FULL FRAME: Filmmaker is subject of ‘Evolution of a Criminal’
Filmmaker Darius Clark Monroe turned the camera on his own life and the aftermath of robbing a bank as a teenager in “Evolution of a Criminal,” which screened Friday at the Full Frame Documentary Film Festival.
“When we think of criminals, what do we imagine they look like?” Monroe asked during a question-and-answer session after the screening at the Durham Convention Center.
When Monroe was 16, he and two classmates robbed a bank in Houston. He served three years in prison. A decade after the crime, Monroe interviewed not only his family and accomplices about that time, but a customer at the bank during the robbery.
“Evolution of a Criminal” also shows Monroe approaching two other bank customers to apologize for what he did as a teenager. He explains in the film that by his teen years, he realized that his parents were barely making ends meet working three jobs between them. Robbing a bank seemed to be a solution to financial struggles. Through reenactment footage and narrative by Monroe and the two other men – Trei, the driver, and Pierre, the gunman – audiences see how the robbery unfolded during a school day.
Monroe also interviews the assistant district attorney who prosecuted his case, a teacher and the high school security guard who heard the hallway rumors of the crime. It paints a compelling, comprehensive picture of what happened a decade ago.

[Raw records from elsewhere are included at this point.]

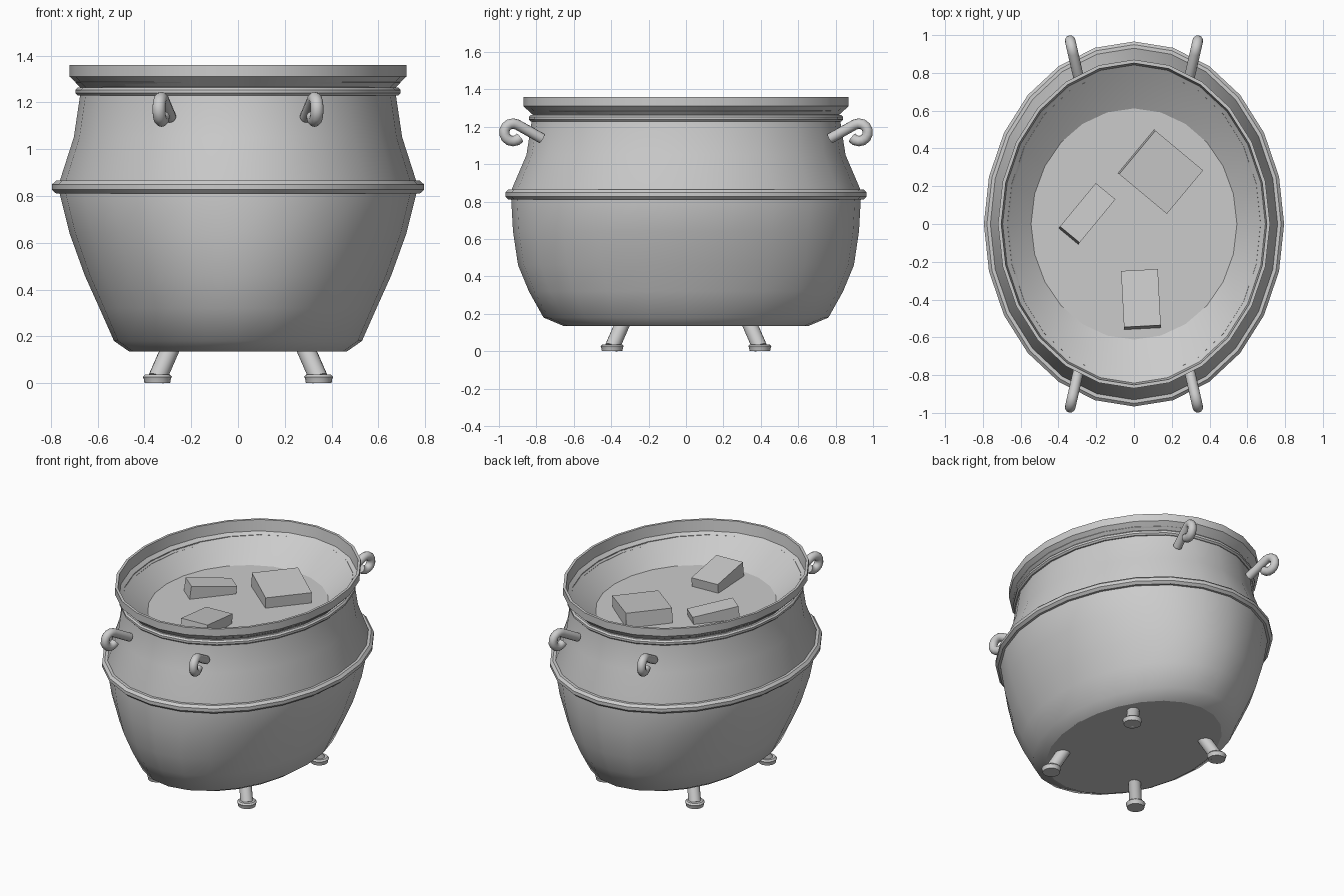
import bpy, bmesh, math
from mathutils import Vector

if "Cube" in bpy.data.objects:
    bpy.data.objects.remove(bpy.data.objects["Cube"])

SEG = 24


def finish(name, bm, angle=30):
    bmesh.ops.recalc_face_normals(bm, faces=bm.faces)
    me = bpy.data.meshes.new(name)
    bm.to_mesh(me)
    bm.free()
    ob = bpy.data.objects.new(name, me)
    bpy.context.collection.objects.link(ob)
    smooth(ob, angle)
    return ob


def smooth(ob, angle):
    bpy.ops.object.select_all(action='DESELECT')
    ob.select_set(True)
    bpy.context.view_layer.objects.active = ob
    bpy.ops.object.shade_smooth_by_angle(angle=math.radians(angle))


def loft(name, profile, angle=30, closed=False):
    """Sweep (rx, ry, z) profile points round an ellipse."""
    bm = bmesh.new()
    rings = [[bm.verts.new((rx * math.cos(2 * math.pi * i / SEG),
                            ry * math.sin(2 * math.pi * i / SEG), z))
              for i in range(SEG)] for rx, ry, z in profile]
    pairs = list(zip(rings, rings[1:]))
    if closed:
        pairs.append((rings[-1], rings[0]))
    for a, b in pairs:
        for i in range(SEG):
            j = (i + 1) % SEG
            bm.faces.new((a[i], a[j], b[j], b[i]))
    return finish(name, bm, angle)


def disc(name, rx, ry, z, up):
    bm = bmesh.new()
    f = bm.faces.new([bm.verts.new((rx * math.cos(2 * math.pi * i / SEG),
                                    ry * math.sin(2 * math.pi * i / SEG), z))
                      for i in range(SEG)])
    ob = finish(name, bm)
    if (ob.data.polygons[0].normal.z > 0) != up:
        ob.data.flip_normals()
    return ob


def band(name, rx, ry, z, r, h):
    """Rounded hoop around the pot."""
    pts = []
    for k in range(8):
        a = 2 * math.pi * (k + 0.5) / 8
        pts.append((rx + r * 1.08 * math.cos(a), ry + r * 1.08 * math.sin(a + math.pi / 2),
                    z + h * 1.08 * math.sin(a)))
    loft(name, pts, 40, True)


# pot body, its flat base and the hoops
loft("pot_body", [(0.465, 0.655, 0.135), (0.53, 0.762, 0.18), (0.592, 0.84, 0.32),
                  (0.655, 0.898, 0.46), (0.72, 0.925, 0.64), (0.765, 0.935, 0.82),
                  (0.76, 0.93, 0.87), (0.702, 0.853, 1.05), (0.675, 0.825, 1.23),
                  (0.67, 0.82, 1.27)], 55)
disc("pot_base", 0.465, 0.655, 0.135, False)
band("belly_hoop", 0.767, 0.938, 0.838, 0.028, 0.027)
band("neck_hoop", 0.678, 0.823, 1.246, 0.017, 0.017)

# flared rim, running inside down to the contents
loft("pot_rim", [(0.67, 0.82, 1.265), (0.72, 0.87, 1.31), (0.72, 0.87, 1.36),
                 (0.703, 0.852, 1.36), (0.695, 0.842, 1.285)])
loft("inner_wall", [(0.695, 0.842, 1.285), (0.625, 0.735, 1.215), (0.545, 0.612, 1.145)], 60)
disc("liquid_surface", 0.545, 0.612, 1.145, True)

# feet: slanted leg with a flared pad
for sx in (-1, 1):
    for sy in (-1, 1):
        side = ("left" if sx < 0 else "right") + ("_front" if sy < 0 else "_back")
        a = Vector((sx * 0.345, sy * 0.395, 0.02))
        b = Vector((sx * 0.275, sy * 0.325, 0.18))
        bpy.ops.mesh.primitive_cylinder_add(vertices=16, radius=0.04, depth=(b - a).length,
                                            location=(a + b) / 2,
                                            rotation=(b - a).to_track_quat('Z', 'Y').to_euler())
        leg = bpy.context.object
        leg.name = "leg_" + side
        smooth(leg, 40)
        bm = bmesh.new()
        prof = [(0.055, 0.0), (0.058, 0.018), (0.062, 0.027), (0.052, 0.037)]
        rings = [[bm.verts.new((a.x + r * math.cos(i * math.pi / 8),
                                a.y + r * math.sin(i * math.pi / 8), z)) for i in range(16)]
                 for r, z in prof]
        for p, q in zip(rings, rings[1:]):
            for i in range(16):
                j = (i + 1) % 16
                bm.faces.new((p[i], p[j], q[j], q[i]))
        bm.faces.new(rings[0])
        bm.faces.new(rings[-1])
        finish("foot_" + side, bm)

        # curled hook handle: straight shank, then a loop back on itself
        path = [(0.77, 1.137)]
        for k in range(13):
            t = math.radians(118 - k * 26)
            path.append((0.925 + 0.047 * math.cos(t), 1.17 + 0.047 * math.sin(t)))
            if t < math.radians(-140):
                break
        cu = bpy.data.curves.new("hook_" + side, 'CURVE')
        cu.dimensions = '3D'
        cu.bevel_depth = 0.028
        cu.bevel_resolution = 4
        cu.use_fill_caps = True
        sp = cu.splines.new('POLY')
        sp.points.add(len(path) - 1)
        for p, (d, z) in zip(sp.points, path):
            p.co = (sx * (0.292 + (d - 0.77) * 0.23), sy * d, z, 1)
        hook = bpy.data.objects.new("hook_" + side, cu)
        bpy.context.collection.objects.link(hook)
        bpy.ops.object.select_all(action='DESELECT')
        hook.select_set(True)
        bpy.context.view_layer.objects.active = hook
        bpy.ops.object.convert(target='MESH')
        smooth(bpy.context.object, 50)

# tilted chunks floating in the pot: centre, top height, size, turn, tilts
chunks = [("large_chunk", 0.14, 0.277, 1.232, 0.33, 0.30, -39.8, 0, 4.5),
          ("narrow_chunk", -0.25, 0.053, 1.215, 0.30, 0.135, 50.5, 0, 7.5),
          ("front_chunk", 0.037, -0.40, 1.228, 0.195, 0.30, 3, -7.5, 0)]
for name, x, y, top, w, d, turn, tx, ty in chunks:
    bpy.ops.mesh.primitive_cube_add(size=1, location=(x, y, top - 0.06),
                                    rotation=[math.radians(v) for v in (tx, ty, turn)])
    ob = bpy.context.object
    ob.name = name
    ob.scale = (w, d, 0.12)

Monroe turns the camera on himself occasionally, too, and lets out tears as he talks about his family, what he did and the time he served from 1998 to 2001.
One bank customer, Ned, a pastor, tells Monroe that during the robbery he’d never been so scared in his life.
After the screening, audience questions ranged from what it was like in prison to how he got Pierre, the gunman, to agree to being interviewed for the film.
It was during those three years in prison that Monroe decided he wanted to be a filmmaker. Other teenagers and young men serving time in the maximum security Texas prison planned their futures, too, even if serving long sentences, he said.
Monroe made “Evolution of a Criminal” while at film student at New York University. His professors did not know about his past before seeing a film trailer, and they too are interviewed on screen. They were surprised about Monroe’s past.
As for Pierre, before filming, Monroe hadn’t seen him since the robbery 10 years earlier.
“Life is tricky,” Monroe said, and after seeing Pierre again, his anger and resentment toward him went away.
At the screening, Monroe was asked if his turning his life around positively after prison was unusual. He said no.
“I had the opportunity to get out,” he said, and finish the college education he began in prison, then went on to NYU.
“A lot of people just don’t get a second opportunity to succeed. A lot want to and it doesn’t happen,” Monroe said.
The last question Monroe took before heading to the airport to catch a plane was a “big question,” he said, about what changes he would make to the criminal justice system.
Monroe said the system is completely lopsided, with the inmate population being nearly all African American.
“We have to have a whole long discussion,” he said. “It’s very difficult not to be judged on your race in the criminal justice system. We need to have a discussion on that first.” Full Frame continues through Sunday in downtown Durham. For information, visit www.fullframefest.org.